• **TASK INSTRUCTIONS**:
Within the records that follow, find every line containing the string "cloth". Copy those lines.

[Source texts of formatted documents]
§

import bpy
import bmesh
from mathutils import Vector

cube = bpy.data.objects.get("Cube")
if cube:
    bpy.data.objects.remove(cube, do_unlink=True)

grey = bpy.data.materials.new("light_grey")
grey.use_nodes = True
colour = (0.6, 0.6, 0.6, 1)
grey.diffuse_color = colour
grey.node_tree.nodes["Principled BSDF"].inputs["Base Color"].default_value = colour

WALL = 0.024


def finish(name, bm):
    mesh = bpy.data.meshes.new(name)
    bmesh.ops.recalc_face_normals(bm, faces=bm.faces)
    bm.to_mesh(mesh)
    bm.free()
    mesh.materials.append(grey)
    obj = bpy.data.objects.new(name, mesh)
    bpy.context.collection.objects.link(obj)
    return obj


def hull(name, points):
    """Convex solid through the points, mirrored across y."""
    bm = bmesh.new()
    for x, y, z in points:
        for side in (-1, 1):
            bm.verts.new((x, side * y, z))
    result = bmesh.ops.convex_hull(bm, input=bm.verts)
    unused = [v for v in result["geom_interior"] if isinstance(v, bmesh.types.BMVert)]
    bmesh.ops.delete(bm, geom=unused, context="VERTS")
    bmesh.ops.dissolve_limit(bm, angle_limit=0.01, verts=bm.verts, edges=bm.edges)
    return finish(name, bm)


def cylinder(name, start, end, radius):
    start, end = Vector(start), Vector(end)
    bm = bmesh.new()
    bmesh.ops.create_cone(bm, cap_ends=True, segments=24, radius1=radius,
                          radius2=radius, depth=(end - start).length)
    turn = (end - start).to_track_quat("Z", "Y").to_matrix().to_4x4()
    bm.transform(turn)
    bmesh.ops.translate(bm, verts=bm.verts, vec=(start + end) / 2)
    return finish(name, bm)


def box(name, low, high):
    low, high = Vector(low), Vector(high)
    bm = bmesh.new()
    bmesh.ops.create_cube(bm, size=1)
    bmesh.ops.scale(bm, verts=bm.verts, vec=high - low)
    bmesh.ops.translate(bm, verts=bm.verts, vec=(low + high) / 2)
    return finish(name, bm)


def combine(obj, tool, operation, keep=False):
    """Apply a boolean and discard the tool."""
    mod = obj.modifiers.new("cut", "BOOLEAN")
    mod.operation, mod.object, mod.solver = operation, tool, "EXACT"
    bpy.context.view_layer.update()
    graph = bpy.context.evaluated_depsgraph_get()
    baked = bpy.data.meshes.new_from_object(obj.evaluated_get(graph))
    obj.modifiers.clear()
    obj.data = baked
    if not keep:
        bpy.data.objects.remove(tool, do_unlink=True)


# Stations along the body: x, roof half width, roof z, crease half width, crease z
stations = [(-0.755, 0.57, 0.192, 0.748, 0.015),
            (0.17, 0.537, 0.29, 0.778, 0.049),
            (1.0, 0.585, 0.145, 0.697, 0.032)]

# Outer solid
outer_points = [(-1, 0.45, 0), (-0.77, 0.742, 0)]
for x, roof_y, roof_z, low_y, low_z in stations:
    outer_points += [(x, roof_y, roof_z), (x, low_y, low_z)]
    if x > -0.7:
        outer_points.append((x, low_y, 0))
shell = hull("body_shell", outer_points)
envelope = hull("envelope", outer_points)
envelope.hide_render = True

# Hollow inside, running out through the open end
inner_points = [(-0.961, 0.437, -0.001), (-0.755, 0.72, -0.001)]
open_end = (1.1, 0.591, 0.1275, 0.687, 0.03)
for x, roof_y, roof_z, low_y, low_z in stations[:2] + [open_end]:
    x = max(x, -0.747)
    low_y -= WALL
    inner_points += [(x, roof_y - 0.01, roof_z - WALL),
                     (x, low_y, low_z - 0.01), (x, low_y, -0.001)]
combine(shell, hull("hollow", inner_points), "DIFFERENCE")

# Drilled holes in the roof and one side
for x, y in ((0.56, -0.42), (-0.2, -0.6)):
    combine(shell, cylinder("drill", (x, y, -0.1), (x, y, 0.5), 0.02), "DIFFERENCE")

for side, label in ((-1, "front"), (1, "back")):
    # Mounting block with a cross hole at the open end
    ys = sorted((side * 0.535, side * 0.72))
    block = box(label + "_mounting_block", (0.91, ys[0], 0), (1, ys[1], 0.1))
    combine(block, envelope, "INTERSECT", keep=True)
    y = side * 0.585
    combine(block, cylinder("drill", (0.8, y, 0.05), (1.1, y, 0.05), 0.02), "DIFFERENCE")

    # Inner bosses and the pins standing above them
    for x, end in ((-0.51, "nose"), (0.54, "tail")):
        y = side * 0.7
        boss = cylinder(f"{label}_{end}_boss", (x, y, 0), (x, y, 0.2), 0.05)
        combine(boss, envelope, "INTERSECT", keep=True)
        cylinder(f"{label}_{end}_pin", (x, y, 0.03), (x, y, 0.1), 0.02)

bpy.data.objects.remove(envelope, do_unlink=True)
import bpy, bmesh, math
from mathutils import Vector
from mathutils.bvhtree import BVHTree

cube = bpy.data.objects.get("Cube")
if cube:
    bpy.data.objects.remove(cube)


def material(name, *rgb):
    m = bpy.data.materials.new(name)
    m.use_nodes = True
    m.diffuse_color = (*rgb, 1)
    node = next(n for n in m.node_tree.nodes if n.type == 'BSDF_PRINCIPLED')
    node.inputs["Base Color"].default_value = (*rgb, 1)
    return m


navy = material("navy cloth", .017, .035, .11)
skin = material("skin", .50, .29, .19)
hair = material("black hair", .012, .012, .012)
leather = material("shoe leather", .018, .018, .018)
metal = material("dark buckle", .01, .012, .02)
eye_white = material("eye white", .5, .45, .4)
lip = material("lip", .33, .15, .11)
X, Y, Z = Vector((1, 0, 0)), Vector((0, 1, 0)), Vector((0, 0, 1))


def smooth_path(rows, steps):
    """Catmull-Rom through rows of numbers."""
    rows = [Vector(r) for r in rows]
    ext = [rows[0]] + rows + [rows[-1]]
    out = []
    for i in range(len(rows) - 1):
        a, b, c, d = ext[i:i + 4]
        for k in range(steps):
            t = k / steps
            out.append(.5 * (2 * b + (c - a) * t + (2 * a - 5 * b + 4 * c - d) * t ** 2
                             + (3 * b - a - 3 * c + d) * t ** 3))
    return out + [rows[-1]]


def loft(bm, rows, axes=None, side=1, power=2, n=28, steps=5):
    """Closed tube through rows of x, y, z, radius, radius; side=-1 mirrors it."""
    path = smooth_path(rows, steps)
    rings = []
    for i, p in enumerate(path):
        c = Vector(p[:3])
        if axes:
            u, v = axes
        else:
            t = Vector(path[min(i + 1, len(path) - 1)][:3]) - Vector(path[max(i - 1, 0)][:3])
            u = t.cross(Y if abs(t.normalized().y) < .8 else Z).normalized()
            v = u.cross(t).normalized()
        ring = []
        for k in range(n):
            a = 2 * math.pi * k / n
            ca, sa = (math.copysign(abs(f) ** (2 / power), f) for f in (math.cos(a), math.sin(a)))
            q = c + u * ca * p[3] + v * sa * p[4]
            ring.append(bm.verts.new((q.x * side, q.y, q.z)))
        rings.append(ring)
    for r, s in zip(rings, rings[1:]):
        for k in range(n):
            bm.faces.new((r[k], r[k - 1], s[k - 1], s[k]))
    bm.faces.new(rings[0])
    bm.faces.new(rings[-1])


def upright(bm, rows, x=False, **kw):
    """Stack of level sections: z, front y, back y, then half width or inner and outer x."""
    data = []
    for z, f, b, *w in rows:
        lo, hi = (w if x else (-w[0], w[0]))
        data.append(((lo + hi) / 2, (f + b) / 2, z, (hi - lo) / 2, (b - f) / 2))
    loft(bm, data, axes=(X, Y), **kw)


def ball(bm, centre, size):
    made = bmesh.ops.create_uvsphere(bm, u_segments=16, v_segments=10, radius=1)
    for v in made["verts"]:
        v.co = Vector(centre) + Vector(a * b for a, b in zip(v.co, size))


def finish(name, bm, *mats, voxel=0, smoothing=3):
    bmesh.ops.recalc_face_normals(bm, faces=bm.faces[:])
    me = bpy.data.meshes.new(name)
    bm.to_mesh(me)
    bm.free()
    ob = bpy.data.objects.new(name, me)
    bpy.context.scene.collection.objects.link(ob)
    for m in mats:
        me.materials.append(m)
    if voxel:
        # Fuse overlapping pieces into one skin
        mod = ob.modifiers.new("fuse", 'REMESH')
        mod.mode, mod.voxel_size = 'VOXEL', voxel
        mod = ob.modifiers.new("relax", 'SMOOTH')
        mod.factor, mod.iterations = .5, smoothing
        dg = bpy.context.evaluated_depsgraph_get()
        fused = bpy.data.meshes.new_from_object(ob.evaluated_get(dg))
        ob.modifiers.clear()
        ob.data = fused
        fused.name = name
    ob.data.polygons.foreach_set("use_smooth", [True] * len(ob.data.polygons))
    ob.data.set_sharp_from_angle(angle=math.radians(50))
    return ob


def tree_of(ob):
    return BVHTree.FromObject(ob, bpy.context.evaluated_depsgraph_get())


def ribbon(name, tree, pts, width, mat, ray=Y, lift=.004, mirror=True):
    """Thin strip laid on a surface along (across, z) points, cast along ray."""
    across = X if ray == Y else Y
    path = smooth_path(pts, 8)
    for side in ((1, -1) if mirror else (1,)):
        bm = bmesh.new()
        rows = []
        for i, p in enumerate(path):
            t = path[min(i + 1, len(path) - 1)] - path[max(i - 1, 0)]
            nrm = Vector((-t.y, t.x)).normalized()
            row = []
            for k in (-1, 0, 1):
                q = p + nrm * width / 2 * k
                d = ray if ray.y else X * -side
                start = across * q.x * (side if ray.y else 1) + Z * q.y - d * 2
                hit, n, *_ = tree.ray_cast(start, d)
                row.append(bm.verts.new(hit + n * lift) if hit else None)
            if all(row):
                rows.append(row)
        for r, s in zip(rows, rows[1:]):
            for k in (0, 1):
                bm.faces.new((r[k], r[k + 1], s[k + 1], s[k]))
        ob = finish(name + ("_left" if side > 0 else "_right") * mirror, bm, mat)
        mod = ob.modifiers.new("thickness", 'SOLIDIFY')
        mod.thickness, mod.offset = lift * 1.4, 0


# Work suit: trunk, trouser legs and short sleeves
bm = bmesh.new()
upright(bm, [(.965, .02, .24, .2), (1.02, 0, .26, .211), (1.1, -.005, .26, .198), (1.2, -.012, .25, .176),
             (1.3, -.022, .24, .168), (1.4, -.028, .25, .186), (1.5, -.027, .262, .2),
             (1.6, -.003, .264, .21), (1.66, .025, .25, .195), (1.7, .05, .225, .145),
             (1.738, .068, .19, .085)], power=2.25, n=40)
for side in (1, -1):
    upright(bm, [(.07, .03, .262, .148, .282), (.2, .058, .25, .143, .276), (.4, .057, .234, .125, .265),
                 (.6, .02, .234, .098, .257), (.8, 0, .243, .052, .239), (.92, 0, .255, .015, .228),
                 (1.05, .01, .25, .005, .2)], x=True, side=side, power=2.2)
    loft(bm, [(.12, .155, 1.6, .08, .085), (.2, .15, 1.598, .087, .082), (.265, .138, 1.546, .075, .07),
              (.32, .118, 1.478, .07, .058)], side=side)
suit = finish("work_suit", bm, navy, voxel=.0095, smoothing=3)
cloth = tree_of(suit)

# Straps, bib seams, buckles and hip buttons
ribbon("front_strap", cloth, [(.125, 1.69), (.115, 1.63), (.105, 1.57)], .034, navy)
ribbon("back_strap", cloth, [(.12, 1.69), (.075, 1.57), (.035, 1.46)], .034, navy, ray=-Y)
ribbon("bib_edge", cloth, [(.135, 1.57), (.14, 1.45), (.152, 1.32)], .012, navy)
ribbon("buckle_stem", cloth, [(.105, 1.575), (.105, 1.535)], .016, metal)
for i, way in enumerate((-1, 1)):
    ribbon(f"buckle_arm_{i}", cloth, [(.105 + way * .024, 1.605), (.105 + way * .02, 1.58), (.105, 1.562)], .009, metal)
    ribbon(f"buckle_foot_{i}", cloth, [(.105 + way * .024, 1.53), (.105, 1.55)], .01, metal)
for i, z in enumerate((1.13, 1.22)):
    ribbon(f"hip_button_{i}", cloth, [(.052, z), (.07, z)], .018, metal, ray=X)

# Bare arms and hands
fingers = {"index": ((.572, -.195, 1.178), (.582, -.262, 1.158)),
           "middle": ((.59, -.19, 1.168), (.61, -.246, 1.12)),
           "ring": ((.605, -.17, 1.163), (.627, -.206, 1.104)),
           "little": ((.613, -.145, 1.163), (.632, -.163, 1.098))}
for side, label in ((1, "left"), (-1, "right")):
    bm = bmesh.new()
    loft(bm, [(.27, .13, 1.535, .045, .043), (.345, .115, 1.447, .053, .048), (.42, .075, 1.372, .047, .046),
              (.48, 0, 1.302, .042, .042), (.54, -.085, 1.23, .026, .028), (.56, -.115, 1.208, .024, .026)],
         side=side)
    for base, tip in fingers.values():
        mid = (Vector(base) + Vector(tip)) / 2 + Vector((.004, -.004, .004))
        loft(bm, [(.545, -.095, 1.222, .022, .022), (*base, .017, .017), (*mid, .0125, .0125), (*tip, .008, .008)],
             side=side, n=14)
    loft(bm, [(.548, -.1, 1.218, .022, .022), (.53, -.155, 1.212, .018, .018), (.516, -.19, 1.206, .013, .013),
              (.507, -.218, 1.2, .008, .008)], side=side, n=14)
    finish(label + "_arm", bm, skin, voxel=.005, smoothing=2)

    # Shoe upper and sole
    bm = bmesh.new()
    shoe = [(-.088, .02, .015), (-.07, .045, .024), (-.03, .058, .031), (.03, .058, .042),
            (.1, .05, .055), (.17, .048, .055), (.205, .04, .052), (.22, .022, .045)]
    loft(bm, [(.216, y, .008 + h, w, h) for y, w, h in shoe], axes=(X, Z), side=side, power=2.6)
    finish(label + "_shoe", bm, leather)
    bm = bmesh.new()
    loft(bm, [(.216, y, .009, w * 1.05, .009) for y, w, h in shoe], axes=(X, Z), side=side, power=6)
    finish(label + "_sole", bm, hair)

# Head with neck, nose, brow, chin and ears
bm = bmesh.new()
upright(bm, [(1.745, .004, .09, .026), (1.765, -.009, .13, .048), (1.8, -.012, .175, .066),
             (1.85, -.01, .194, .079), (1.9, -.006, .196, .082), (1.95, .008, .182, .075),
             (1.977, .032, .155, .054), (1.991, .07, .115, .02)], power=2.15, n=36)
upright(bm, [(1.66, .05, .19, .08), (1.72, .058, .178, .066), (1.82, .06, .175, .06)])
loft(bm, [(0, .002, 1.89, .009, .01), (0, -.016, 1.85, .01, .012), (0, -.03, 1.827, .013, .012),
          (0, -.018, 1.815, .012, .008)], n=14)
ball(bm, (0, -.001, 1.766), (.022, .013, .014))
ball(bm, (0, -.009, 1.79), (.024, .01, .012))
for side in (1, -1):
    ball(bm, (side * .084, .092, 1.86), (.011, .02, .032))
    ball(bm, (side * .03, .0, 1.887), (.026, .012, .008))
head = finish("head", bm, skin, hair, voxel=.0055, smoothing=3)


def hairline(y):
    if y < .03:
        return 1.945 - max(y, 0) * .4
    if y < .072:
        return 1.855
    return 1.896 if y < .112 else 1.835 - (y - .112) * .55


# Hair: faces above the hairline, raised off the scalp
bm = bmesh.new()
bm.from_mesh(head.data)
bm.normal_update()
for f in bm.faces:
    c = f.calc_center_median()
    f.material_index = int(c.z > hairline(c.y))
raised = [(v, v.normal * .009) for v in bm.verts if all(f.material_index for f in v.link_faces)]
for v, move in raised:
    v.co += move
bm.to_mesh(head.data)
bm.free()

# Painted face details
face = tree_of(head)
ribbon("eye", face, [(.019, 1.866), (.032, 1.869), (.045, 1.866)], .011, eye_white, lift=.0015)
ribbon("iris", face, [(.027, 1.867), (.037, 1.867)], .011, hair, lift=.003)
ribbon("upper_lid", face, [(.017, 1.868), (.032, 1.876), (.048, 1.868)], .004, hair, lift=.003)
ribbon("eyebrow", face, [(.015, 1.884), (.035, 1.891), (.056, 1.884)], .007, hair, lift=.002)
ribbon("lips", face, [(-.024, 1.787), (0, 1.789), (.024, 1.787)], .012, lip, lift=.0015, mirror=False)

§

• **WRITTEN ANSWER**:
navy = material("navy cloth", .017, .035, .11)
cloth = tree_of(suit)
ribbon("front_strap", cloth, [(.125, 1.69), (.115, 1.63), (.105, 1.57)], .034, navy)
ribbon("back_strap", cloth, [(.12, 1.69), (.075, 1.57), (.035, 1.46)], .034, navy, ray=-Y)
ribbon("bib_edge", cloth, [(.135, 1.57), (.14, 1.45), (.152, 1.32)], .012, navy)
ribbon("buckle_stem", cloth, [(.105, 1.575), (.105, 1.535)], .016, metal)
    ribbon(f"buckle_arm_{i}", cloth, [(.105 + way * .024, 1.605), (.105 + way * .02, 1.58), (.105, 1.562)], .009, metal)
    ribbon(f"buckle_foot_{i}", cloth, [(.105 + way * .024, 1.53), (.105, 1.55)], .01, metal)
    ribbon(f"hip_button_{i}", cloth, [(.052, z), (.07, z)], .018, metal, ray=X)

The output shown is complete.